Exactly as they appear, output all of the entries.

(Data)

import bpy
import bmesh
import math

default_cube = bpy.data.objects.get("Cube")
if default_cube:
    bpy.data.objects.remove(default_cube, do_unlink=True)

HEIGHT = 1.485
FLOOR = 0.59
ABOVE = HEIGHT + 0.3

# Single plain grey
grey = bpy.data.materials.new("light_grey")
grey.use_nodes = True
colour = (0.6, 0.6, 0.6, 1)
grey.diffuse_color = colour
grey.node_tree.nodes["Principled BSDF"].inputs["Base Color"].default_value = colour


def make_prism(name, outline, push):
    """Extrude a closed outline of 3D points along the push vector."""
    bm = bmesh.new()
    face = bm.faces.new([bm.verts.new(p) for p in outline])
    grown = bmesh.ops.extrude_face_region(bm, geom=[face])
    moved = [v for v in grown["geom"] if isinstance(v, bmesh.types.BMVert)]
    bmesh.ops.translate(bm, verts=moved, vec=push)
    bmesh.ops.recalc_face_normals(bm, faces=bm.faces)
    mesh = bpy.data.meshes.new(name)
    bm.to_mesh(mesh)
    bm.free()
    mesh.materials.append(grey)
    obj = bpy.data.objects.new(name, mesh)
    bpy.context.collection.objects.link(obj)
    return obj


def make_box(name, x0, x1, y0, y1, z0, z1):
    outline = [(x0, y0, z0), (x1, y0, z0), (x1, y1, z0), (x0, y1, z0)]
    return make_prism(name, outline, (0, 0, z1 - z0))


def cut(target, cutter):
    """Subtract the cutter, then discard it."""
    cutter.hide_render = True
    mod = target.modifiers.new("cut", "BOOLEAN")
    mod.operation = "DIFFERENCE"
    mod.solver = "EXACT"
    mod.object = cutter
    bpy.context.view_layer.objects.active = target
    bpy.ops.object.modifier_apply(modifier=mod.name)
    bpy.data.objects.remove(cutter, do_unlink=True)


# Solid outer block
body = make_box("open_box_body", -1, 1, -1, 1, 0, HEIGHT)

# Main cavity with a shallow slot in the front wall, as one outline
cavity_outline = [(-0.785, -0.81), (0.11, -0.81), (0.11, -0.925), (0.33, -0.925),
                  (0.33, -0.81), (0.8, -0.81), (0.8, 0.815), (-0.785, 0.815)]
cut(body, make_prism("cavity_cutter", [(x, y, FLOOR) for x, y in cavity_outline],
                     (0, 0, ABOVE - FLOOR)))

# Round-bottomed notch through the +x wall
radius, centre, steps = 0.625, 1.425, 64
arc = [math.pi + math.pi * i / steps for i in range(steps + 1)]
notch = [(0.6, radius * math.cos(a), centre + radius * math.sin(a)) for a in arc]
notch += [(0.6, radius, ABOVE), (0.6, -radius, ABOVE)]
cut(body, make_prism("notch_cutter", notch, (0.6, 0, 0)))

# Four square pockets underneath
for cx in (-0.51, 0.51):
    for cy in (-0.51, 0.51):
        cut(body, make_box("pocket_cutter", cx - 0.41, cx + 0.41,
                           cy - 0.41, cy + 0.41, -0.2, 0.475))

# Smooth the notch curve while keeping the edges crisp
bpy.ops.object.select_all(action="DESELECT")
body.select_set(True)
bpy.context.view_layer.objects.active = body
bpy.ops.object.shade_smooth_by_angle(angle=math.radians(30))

(End Data)

Written solution:
import bpy
import bmesh
import math

default_cube = bpy.data.objects.get("Cube")
if default_cube:
    bpy.data.objects.remove(default_cube, do_unlink=True)

HEIGHT = 1.485
FLOOR = 0.59
ABOVE = HEIGHT + 0.3

# Single plain grey
grey = bpy.data.materials.new("light_grey")
grey.use_nodes = True
colour = (0.6, 0.6, 0.6, 1)
grey.diffuse_color = colour
grey.node_tree.nodes["Principled BSDF"].inputs["Base Color"].default_value = colour


def make_prism(name, outline, push):
    """Extrude a closed outline of 3D points along the push vector."""
    bm = bmesh.new()
    face = bm.faces.new([bm.verts.new(p) for p in outline])
    grown = bmesh.ops.extrude_face_region(bm, geom=[face])
    moved = [v for v in grown["geom"] if isinstance(v, bmesh.types.BMVert)]
    bmesh.ops.translate(bm, verts=moved, vec=push)
    bmesh.ops.recalc_face_normals(bm, faces=bm.faces)
    mesh = bpy.data.meshes.new(name)
    bm.to_mesh(mesh)
    bm.free()
    mesh.materials.append(grey)
    obj = bpy.data.objects.new(name, mesh)
    bpy.context.collection.objects.link(obj)
    return obj


def make_box(name, x0, x1, y0, y1, z0, z1):
    outline = [(x0, y0, z0), (x1, y0, z0), (x1, y1, z0), (x0, y1, z0)]
    return make_prism(name, outline, (0, 0, z1 - z0))


def cut(target, cutter):
    """Subtract the cutter, then discard it."""
    cutter.hide_render = True
    mod = target.modifiers.new("cut", "BOOLEAN")
    mod.operation = "DIFFERENCE"
    mod.solver = "EXACT"
    mod.object = cutter
    bpy.context.view_layer.objects.active = target
    bpy.ops.object.modifier_apply(modifier=mod.name)
    bpy.data.objects.remove(cutter, do_unlink=True)


# Solid outer block
body = make_box("open_box_body", -1, 1, -1, 1, 0, HEIGHT)

# Main cavity with a shallow slot in the front wall, as one outline
cavity_outline = [(-0.785, -0.81), (0.11, -0.81), (0.11, -0.925), (0.33, -0.925),
                  (0.33, -0.81), (0.8, -0.81), (0.8, 0.815), (-0.785, 0.815)]
cut(body, make_prism("cavity_cutter", [(x, y, FLOOR) for x, y in cavity_outline],
                     (0, 0, ABOVE - FLOOR)))

# Round-bottomed notch through the +x wall
radius, centre, steps = 0.625, 1.425, 64
arc = [math.pi + math.pi * i / steps for i in range(steps + 1)]
notch = [(0.6, radius * math.cos(a), centre + radius * math.sin(a)) for a in arc]
notch += [(0.6, radius, ABOVE), (0.6, -radius, ABOVE)]
cut(body, make_prism("notch_cutter", notch, (0.6, 0, 0)))

# Four square pockets underneath
for cx in (-0.51, 0.51):
    for cy in (-0.51, 0.51):
        cut(body, make_box("pocket_cutter", cx - 0.41, cx + 0.41,
                           cy - 0.41, cy + 0.41, -0.2, 0.475))

# Smooth the notch curve while keeping the edges crisp
bpy.ops.object.select_all(action="DESELECT")
body.select_set(True)
bpy.context.view_layer.objects.active = body
bpy.ops.object.shade_smooth_by_angle(angle=math.radians(30))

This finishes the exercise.